I, Daniel Blake follows Dan (Dave Johns), a widowed carpenter who has recently suffered a heart attack. His doctor says he needs to rest lest he develop arrhythmia, but the bureaucratic drones of the British social services disagree and pronounce him fit to work. Thus, Dan is stuck between a rock and a hard place. He cannot work since it might kill him, but he cannot rest since he must look for work in order to qualify for social benefits. He finds common solace with a single mother, Katie Morgan (Hayley Squires), who is in similar circumstances and struggling to make a fresh start in Newcastle with her two children.

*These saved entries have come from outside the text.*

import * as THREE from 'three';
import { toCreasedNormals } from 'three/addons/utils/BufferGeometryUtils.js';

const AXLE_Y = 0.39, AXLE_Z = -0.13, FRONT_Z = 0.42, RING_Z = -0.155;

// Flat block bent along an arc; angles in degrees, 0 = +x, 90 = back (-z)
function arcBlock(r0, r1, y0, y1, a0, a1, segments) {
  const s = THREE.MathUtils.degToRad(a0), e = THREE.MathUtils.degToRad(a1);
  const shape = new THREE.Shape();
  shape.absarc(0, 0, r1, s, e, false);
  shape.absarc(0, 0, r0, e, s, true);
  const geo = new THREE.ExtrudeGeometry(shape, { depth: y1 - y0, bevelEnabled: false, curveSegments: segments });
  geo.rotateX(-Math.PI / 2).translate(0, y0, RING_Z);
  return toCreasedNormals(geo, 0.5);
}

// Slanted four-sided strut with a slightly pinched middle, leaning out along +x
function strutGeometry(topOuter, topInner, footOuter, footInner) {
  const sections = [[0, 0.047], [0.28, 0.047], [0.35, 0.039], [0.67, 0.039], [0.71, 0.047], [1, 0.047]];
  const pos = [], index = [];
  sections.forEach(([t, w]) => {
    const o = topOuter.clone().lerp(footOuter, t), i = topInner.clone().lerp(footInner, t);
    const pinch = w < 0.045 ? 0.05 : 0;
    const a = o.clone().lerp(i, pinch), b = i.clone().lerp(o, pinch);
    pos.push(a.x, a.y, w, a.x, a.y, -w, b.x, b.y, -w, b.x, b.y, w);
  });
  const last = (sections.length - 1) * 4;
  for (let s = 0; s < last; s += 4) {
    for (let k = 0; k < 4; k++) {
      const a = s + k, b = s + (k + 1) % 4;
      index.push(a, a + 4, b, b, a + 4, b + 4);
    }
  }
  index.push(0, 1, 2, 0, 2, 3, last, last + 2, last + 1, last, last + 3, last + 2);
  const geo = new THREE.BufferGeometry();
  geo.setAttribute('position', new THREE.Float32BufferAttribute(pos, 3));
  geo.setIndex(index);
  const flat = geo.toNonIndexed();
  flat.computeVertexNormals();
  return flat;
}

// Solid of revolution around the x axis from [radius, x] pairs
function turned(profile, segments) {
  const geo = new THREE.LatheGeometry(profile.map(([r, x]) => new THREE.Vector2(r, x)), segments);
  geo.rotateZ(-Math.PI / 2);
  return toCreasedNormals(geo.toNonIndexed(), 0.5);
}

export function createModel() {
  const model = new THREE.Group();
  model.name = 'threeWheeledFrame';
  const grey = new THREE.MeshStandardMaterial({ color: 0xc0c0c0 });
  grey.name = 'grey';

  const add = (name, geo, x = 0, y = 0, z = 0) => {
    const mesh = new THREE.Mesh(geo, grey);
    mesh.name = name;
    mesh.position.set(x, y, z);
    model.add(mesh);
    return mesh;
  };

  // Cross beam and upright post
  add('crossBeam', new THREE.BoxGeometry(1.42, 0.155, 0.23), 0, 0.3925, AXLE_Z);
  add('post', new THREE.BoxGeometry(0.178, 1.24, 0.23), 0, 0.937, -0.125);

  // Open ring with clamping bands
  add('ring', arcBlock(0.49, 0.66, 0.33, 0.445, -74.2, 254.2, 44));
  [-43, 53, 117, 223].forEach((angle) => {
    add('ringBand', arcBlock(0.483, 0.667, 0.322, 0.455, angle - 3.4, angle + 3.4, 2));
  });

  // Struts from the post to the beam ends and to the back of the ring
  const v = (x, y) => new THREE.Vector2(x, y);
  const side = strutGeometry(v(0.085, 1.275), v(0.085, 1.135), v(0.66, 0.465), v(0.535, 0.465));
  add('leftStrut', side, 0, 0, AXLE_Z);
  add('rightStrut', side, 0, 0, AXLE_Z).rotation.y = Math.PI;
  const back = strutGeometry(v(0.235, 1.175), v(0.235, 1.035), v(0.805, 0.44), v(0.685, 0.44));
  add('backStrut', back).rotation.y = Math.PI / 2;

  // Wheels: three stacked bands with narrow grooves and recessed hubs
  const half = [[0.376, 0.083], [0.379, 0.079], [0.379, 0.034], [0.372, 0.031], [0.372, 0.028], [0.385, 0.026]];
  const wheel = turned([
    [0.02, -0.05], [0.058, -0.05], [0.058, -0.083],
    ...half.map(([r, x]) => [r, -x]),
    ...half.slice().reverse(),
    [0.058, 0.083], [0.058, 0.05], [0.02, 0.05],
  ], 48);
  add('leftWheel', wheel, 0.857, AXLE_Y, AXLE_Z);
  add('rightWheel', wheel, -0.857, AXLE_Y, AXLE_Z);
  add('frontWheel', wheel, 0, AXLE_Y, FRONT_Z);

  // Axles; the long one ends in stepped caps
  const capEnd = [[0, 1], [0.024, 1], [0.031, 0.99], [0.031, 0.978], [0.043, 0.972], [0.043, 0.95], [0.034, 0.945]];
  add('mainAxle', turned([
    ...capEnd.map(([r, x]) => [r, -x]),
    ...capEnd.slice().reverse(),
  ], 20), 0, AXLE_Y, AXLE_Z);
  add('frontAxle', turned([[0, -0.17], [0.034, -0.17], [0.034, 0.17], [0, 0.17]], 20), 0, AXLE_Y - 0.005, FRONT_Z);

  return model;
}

From the opening credits, when we hear Dan argue with a condescending “health care professional” about his recent termination of coverage, the dehumanizing procedure of austerity is on full display, agitating our outrage. No scene alleviates this outrage. Instead, the film patiently depicts the labyrinthine ways that the current British “welfare” system has been purposed to actually grind people into the ground and debase them so that they stop pursuing the very benefits they need to live.
Loach and his collaborators—actors Dave Johns (making his feature debut, which is astounding) and Hayley Squires and writer Paul Laverty—never oversell the individual moments, instead finding a means of depicting the bureaucratic process and the emotional struggles with the focus of a documentarian. In fact, the film is shot much like a documentary, with long takes, minimal lighting, and quiet music. Loach’s fidelity to social realism extends to form and not just content.

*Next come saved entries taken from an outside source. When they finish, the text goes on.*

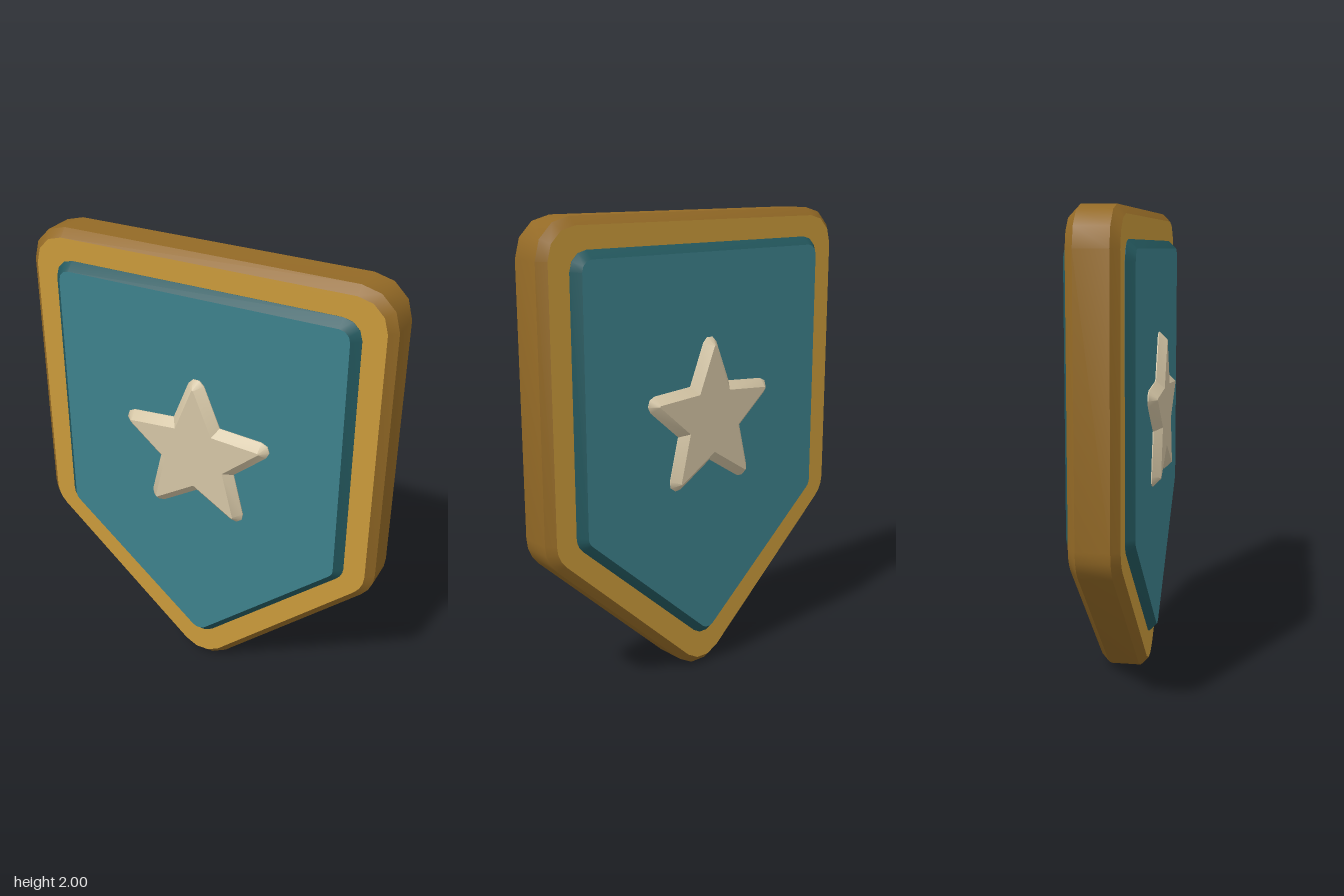
import * as THREE from 'three';
import { toCreasedNormals } from 'three/addons/utils/BufferGeometryUtils.js';

const material = (name, color) => {
  const m = new THREE.MeshStandardMaterial({ color });
  m.name = name;
  return m;
};

// Grows a counter-clockwise outline by d: arcs at outer corners, mitres at inner ones.
function grow(core, d, segments = 3) {
  const out = [];
  core.forEach((p, i) => {
    const before = core[(i + core.length - 1) % core.length];
    const after = core[(i + 1) % core.length];
    const a = p.clone().sub(before).normalize();
    const b = after.clone().sub(p).normalize();
    const start = Math.atan2(-a.x, a.y); // direction of the outward normal
    const turn = Math.atan2(a.cross(b), a.dot(b));
    if (turn > 0) {
      for (let k = 0; k <= segments; k++) {
        const t = start + (turn * k) / segments;
        out.push(new THREE.Vector2(p.x + d * Math.cos(t), p.y + d * Math.sin(t)));
      }
    } else {
      const t = start + turn / 2, r = d / Math.cos(turn / 2);
      out.push(new THREE.Vector2(p.x + r * Math.cos(t), p.y + r * Math.sin(t)));
    }
  });
  return out;
}

// Bevelled slab, symmetric in z, with group 0 for the caps and group 1 for the rim.
function slab(name, core, { wide, narrow, edgeZ, faceZ }, materials) {
  const layers = [[-faceZ, narrow], [-edgeZ, wide], [edgeZ, wide], [faceZ, narrow]];
  const rings = layers.map(([z, d]) =>
    grow(core, d).map((p) => new THREE.Vector3(p.x, p.y, z)));
  const n = rings[0].length;
  const points = [];
  const [back, , , front] = rings;
  for (const [a, b, c] of THREE.ShapeUtils.triangulateShape(grow(core, narrow), [])) {
    points.push(front[a], front[b], front[c], back[a], back[c], back[b]);
  }
  const capCount = points.length;
  for (let l = 0; l < 3; l++) {
    for (let i = 0; i < n; i++) {
      const j = (i + 1) % n, lo = rings[l], hi = rings[l + 1];
      points.push(lo[i], lo[j], hi[j], lo[i], hi[j], hi[i]);
    }
  }
  let geometry = new THREE.BufferGeometry().setFromPoints(points);
  geometry = toCreasedNormals(geometry, 0.6);
  geometry.clearGroups();
  geometry.addGroup(0, capCount, 0);
  geometry.addGroup(capCount, points.length - capCount, 1);
  const mesh = new THREE.Mesh(geometry, materials);
  mesh.name = name;
  return mesh;
}

// Five-sided shield outline: square top, pointed bottom.
const shield = (halfWidth, top, shoulder, tip) => [
  [0, tip], [halfWidth, shoulder], [halfWidth, top], [-halfWidth, top], [-halfWidth, shoulder],
].map(([x, y]) => new THREE.Vector2(x, y));

const star = (centerY, outer, inner) => Array.from({ length: 10 }, (_, i) => {
  const t = Math.PI / 2 + (i * Math.PI) / 5, r = i % 2 ? inner : outer;
  return new THREE.Vector2(r * Math.cos(t), centerY + r * Math.sin(t));
});

export function createModel() {
  const group = new THREE.Group();
  group.name = 'shieldBadge';

  const gold = material('gold', 0xca9a3b);
  const darkGold = material('darkGold', 0x946a26);
  const teal = material('teal', 0x3d818c);
  const darkTeal = material('darkTeal', 0x24595f);
  const ivory = material('ivory', 0xd4c5a5);

  // Thick outer border
  group.add(slab('frame', shield(0.64, 1.84, 0.737, 0.156),
    { wide: 0.16, narrow: 0.126, edgeZ: 0.067, faceZ: 0.1 }, [gold, darkGold]));

  // Raised field on both sides
  group.add(slab('panel', shield(0.592, 1.795, 0.75, 0.233),
    { wide: 0.08, narrow: 0.046, edgeZ: 0.101, faceZ: 0.135 }, [teal, darkTeal]));

  // Bevelled emblem, standing out of front and back
  group.add(slab('star', star(1.145, 0.31, 0.138),
    { wide: 0.038, narrow: 0.004, edgeZ: 0.139, faceZ: 0.173 }, [ivory, ivory]));

  return group;
}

One scene, involving Squires visiting a food bank and desperately scarfing down beans straight from the can because she has been forgoing meals in order to provide for her kids, is completely mundane, but absolutely heartbreaking. It forces you to comprehend the food banks in your own cities and the disgraceful ways we withhold from people their most basic needs unless they beg for it and humiliate themselves in the process.
While I generally dislike movies that have explicitly political aims, I, Daniel Blake has made me reconsider this stance. Perhaps I only dislike films that champion superficial political ends or pursue change in ways that undercut any substance of their narrative. Or perhaps my outlook on politics and political agency has changed since Trump was elected. Regardless, I, Daniel Blake so empathetically depicts the struggles of its ordinary characters, and so comprehends the way that neoliberal austerity destroys social welfare systems, that it works as both a shattering drama and a rousing political message, with one enriching the other.
Simply put, this is a story of uncommon patience and insight. That it speaks loudly to the world we inhabit only makes it more vital.
9 out of 10
I, Daniel Blake (2016, UK/France/Germany/Belgium)
Directed by Ken Loach; written by Paul Laverty; starring Dave Johns, Hayley Squires, Dylan McKiernan, Briana Shann, Kate Rutter.